“I believe in God, the Father Almighty, Maker of heaven and earth.” (from the Apostles’ Creed)
What does this mean? I believe that God has made me and all creatures; that He has given me my body and soul, eyes, ears, and all my members, my reason and all my senses, and still takes care of them. He also gives me clothing and shoes, food and drink, house and home, wife and children, land, animals, and all I have. He richly and daily provides me with all that I need to support this body and life. He defends me against all danger and guards and protects me from all evil. All this He does only out of fatherly, divine goodness and mercy, without any merit or worthiness in me. For all this it is my duty to thank and praise, serve and obey Him.

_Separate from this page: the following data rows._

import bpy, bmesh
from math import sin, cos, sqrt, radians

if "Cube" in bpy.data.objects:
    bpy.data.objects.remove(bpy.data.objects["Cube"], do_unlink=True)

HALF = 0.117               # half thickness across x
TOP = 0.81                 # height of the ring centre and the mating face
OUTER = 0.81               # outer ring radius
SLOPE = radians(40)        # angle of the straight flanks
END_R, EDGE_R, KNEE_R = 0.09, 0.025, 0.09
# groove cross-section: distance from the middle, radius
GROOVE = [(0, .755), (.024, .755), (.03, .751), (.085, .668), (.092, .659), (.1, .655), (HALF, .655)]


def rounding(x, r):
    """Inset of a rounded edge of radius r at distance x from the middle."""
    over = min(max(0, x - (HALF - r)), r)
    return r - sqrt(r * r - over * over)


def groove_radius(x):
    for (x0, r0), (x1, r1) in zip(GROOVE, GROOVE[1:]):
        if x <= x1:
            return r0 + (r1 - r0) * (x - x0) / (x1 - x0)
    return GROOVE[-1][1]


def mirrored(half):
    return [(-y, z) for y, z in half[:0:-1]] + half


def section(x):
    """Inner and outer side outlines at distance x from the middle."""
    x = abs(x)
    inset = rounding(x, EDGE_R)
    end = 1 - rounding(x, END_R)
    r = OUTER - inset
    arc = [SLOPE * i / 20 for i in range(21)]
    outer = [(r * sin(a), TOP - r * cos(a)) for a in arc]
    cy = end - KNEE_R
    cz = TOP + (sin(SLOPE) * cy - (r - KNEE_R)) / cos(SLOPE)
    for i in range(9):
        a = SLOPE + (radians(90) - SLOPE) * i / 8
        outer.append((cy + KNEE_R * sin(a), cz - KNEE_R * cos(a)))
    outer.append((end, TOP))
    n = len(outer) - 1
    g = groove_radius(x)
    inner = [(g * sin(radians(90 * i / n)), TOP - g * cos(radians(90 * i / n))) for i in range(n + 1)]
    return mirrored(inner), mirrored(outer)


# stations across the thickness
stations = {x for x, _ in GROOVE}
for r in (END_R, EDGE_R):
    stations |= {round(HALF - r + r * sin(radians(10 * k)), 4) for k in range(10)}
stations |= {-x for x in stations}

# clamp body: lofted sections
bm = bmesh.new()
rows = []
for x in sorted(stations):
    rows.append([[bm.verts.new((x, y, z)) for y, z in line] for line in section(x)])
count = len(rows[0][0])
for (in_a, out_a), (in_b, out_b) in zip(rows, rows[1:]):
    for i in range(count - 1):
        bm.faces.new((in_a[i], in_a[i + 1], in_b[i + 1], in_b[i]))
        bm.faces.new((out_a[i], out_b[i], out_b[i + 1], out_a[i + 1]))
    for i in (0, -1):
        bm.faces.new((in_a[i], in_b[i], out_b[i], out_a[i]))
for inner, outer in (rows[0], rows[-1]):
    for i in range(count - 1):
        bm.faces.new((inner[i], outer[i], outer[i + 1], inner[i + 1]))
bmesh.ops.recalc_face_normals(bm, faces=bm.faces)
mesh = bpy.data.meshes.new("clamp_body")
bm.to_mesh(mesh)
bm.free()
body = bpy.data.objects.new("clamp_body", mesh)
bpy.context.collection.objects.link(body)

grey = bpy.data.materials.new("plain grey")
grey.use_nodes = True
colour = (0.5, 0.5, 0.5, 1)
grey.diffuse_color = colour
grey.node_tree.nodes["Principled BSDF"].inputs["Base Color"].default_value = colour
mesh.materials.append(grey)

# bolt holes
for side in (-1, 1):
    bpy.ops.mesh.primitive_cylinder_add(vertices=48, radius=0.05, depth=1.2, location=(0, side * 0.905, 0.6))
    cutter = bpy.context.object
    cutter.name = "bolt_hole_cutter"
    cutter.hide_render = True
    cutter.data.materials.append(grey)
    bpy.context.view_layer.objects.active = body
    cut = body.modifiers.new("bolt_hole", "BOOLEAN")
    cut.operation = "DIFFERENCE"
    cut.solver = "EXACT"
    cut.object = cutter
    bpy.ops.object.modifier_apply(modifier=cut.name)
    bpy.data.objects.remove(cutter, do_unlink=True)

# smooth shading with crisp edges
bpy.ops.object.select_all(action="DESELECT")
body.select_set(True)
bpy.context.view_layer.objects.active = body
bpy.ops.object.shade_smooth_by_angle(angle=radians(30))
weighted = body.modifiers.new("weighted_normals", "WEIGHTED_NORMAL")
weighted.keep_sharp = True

Martin Luther, Smaller Catechism
We don’t worship to make God love us, but because God loves us. Nothing in worship should imply otherwise.
We don’t sing in order for God to be present, but because God already is present. Nothing in worship should imply otherwise.
—John Witvliet, “Teaching Worship as a Christian Practice,” in For Life Abundant: Practical Theology, Theological Education, and Christian Ministry, 139
Worship is an active response to God whereby we declare His worth. Worship is not passive, but is participative. Worship is not simply a mood; it is a response. Worship is not just a feeling; it is a declaration. . . . It is the celebration of God!
—Ronald Allen & Gordon Borror, Worship: Rediscovering the Missing Jewel, 16,18
Worship is the proper response of all moral, sentient beings to God, ascribing all honor and worth to their Creator-God precisely because He is worthy, delightfully so. This side of the Fall, human worship of God properly responds to the redemptive provisions that God has graciously made. While all true worship is God-centered, Christian worship is no less Christ-centered. Empowered by the Spirit and in line with the stipulations of the new covenant, it manifests itself in all our living, finding its impusle in the gospel, which restores our relationship with our Redeemer-God and therefore also with our fellow image-bearers, our co-worshipers. Such worship therefore manifests itself both in adoration and in action, both in the individual believer and in corporate worship, which is worship offered up in the context of the body of believers, who strive to align all the forms of their devout ascription of all worth to God with the panoply of new covenant mandates and examples that bring to fulfillment the glories of antecedent revelation and anticipate the consummation.
—D. A. Carson, Worship by the Book, 26
Worship is when you’re aware that what you’ve been given is far greater than what you can give. Worship is the awareness that were it not for his touch, you’d still be hobbling and hurting, bitter and broken. Worship is the half-glazed expression on the parched face of a desert pilgrim as he discovers that the oasis is not a mirage.
Worship is a voluntary act of gratitude offered by the saved to the Savior, by the healed to the Healer, and by the delivered to the Deliverer.
—Max Lucado, In the Eye of the Storm, 163
Worship in the Bible is the due response of rational creatures to the self-revelation of their Creator. It is an honoring and glorifying of God by gratefully offering back to Him all the good gifts, and all the knowledge of his greatness and gracious-ness, that He has given. It involves praising Him for what He is, thanking Him for what He has done, desiring Him to get Himself more glory by further acts of mercy, judgment, and power, and trusting Him with our concern for our own and others’ well-being. . . . As worship will be central in heaven (Rev 4:8-11, 5:9-14), so it must be central in the life of the church on earth, and it should already be the main activity, both private and corporate, in each believer’s life (Col 3:17).
—J. I. Packer, Concise Theology, 98-99
In worship we are ascribing greatness, goodness, and glory to God. It is typical of worship that we put every possible aspect of our being into it, all of our sensuous, conceptual, active, and creative capacities. We embellish, elaborate, and magnify. Poetry and song, color and texture, food and incense, dance and procession are all used to exalt God. And sometimes it is in the quiet absorption of thought, the electric passion of encounter, or total surrender of the will.
—Dallas Willard, Daily Devotional, Day 4: “Worship” in Renewing the Christian Mind: Essays, Interviews, and Talks